#### [Work to complete]
A single figure is the whole answer: the number of lines in the records that contain "range".

#### [The records]
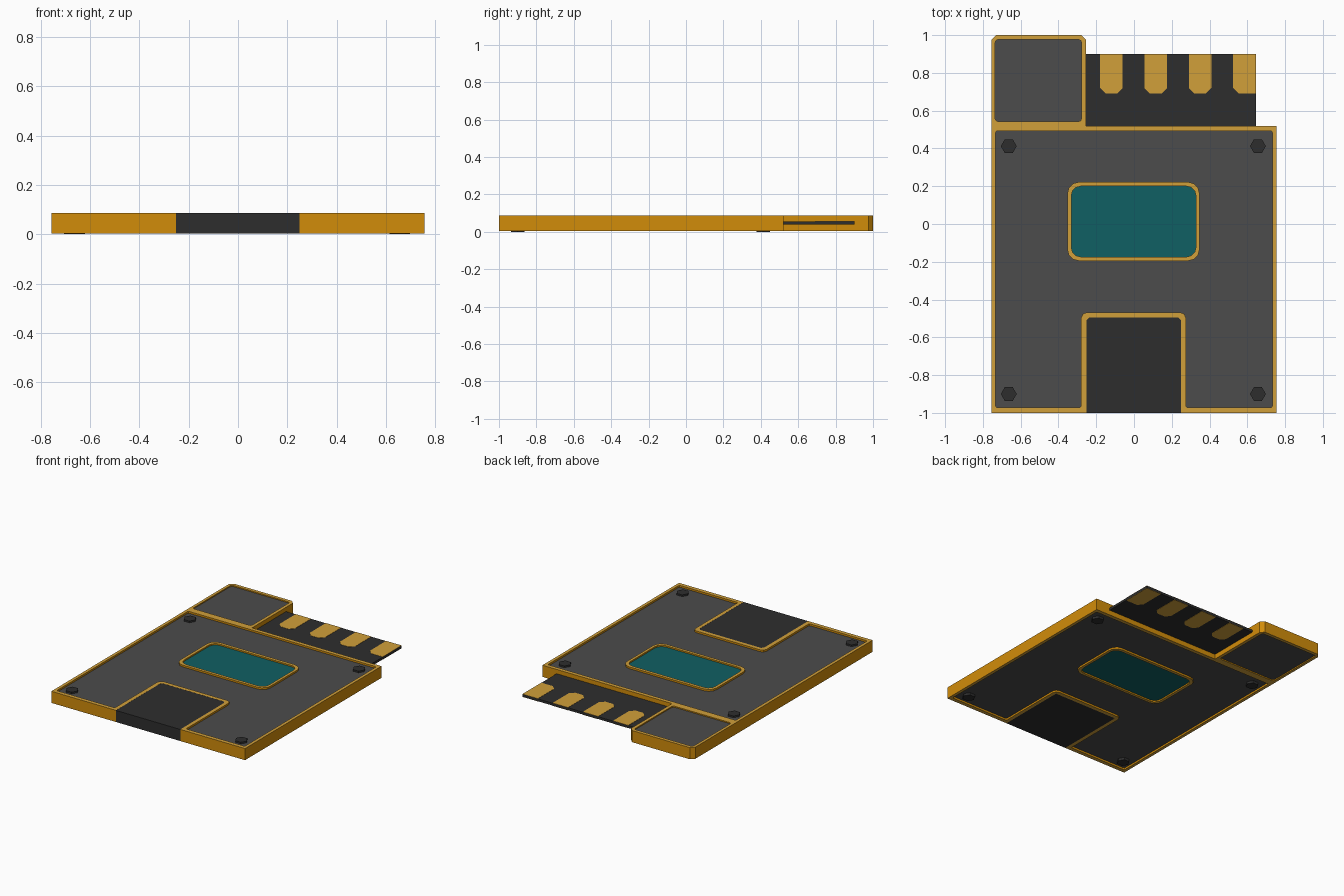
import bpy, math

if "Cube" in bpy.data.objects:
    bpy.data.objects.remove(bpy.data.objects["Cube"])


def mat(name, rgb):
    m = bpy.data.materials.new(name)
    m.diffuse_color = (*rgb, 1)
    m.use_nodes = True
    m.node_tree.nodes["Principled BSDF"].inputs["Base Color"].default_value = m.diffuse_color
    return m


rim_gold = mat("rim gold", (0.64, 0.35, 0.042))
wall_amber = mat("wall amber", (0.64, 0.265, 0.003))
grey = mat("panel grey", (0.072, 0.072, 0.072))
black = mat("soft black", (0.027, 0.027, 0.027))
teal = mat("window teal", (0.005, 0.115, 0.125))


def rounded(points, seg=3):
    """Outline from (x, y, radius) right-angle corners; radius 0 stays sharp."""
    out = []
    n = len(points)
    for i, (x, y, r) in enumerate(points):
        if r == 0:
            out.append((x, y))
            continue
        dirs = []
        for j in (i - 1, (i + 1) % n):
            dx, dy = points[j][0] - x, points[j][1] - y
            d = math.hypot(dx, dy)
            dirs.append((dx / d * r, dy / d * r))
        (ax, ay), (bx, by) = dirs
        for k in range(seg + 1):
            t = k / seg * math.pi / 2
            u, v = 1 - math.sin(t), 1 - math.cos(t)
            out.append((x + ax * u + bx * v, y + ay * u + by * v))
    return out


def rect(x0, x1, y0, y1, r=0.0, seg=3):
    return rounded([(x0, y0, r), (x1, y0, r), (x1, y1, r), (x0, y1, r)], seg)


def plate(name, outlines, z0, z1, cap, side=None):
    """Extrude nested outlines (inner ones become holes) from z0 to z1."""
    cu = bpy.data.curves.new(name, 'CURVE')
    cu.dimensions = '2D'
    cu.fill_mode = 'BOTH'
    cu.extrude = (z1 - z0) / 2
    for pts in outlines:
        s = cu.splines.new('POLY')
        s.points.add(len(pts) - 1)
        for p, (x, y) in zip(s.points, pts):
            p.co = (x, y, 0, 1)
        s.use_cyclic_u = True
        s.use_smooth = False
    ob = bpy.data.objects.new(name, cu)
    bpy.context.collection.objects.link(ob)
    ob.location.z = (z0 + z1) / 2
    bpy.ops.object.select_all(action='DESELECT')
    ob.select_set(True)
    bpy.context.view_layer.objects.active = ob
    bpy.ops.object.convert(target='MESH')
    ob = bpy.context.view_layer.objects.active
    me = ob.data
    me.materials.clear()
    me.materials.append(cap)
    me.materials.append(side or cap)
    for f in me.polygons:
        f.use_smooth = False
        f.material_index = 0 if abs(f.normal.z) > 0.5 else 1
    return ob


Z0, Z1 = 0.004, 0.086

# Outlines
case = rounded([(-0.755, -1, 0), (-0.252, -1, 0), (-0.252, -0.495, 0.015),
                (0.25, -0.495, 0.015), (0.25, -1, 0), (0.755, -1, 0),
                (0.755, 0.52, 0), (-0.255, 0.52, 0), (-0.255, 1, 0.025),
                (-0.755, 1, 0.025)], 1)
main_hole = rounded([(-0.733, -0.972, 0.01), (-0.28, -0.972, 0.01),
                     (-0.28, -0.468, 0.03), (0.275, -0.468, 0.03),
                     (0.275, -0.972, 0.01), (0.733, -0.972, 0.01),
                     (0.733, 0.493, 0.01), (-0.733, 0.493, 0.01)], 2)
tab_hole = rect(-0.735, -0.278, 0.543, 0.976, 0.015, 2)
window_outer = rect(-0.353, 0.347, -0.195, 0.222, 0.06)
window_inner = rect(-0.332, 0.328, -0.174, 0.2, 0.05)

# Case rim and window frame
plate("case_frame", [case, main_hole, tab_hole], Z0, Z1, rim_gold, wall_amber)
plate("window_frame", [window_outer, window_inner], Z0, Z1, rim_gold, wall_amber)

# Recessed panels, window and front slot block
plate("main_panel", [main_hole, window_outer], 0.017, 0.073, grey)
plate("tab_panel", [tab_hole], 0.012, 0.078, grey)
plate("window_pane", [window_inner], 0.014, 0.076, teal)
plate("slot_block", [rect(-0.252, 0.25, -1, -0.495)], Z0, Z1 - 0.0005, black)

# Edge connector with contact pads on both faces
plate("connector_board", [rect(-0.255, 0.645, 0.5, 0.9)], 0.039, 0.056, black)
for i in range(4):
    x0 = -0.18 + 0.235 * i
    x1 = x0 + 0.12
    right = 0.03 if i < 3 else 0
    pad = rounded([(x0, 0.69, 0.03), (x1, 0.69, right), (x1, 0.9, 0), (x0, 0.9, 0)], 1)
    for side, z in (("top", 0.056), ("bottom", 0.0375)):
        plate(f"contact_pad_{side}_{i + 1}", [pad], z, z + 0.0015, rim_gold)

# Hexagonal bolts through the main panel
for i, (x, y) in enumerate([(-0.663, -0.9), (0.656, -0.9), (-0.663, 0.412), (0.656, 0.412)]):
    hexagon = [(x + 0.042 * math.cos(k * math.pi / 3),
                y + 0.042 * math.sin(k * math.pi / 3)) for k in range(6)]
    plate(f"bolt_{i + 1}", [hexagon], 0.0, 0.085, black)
--
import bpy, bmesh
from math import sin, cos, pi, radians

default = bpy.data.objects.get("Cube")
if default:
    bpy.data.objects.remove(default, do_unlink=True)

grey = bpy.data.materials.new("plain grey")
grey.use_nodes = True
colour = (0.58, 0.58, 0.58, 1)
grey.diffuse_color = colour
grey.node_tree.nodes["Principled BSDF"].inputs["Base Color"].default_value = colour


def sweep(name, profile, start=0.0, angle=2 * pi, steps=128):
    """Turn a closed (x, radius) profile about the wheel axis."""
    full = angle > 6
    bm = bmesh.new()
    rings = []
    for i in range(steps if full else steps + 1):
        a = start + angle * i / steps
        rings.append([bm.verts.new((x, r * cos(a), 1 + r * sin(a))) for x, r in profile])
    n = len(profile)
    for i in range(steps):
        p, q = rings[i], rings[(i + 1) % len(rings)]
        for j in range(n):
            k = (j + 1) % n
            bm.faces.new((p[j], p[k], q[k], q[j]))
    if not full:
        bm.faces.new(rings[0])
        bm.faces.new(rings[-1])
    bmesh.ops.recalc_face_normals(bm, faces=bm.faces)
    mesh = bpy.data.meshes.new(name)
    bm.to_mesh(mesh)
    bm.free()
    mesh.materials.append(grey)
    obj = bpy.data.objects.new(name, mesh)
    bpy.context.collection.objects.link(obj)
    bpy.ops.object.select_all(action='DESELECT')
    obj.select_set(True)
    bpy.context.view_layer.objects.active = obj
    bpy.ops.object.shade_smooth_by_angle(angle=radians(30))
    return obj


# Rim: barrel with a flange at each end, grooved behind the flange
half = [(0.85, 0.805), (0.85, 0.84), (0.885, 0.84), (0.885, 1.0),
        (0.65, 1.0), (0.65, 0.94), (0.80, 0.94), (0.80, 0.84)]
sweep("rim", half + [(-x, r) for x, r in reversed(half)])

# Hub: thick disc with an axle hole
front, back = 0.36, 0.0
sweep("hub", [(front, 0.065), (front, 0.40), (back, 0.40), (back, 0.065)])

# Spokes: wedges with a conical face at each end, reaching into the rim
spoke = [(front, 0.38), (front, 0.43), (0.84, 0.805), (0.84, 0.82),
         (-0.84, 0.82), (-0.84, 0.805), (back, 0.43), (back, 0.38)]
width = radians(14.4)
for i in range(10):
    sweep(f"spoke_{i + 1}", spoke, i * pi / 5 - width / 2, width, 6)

#### [Exercise result]
7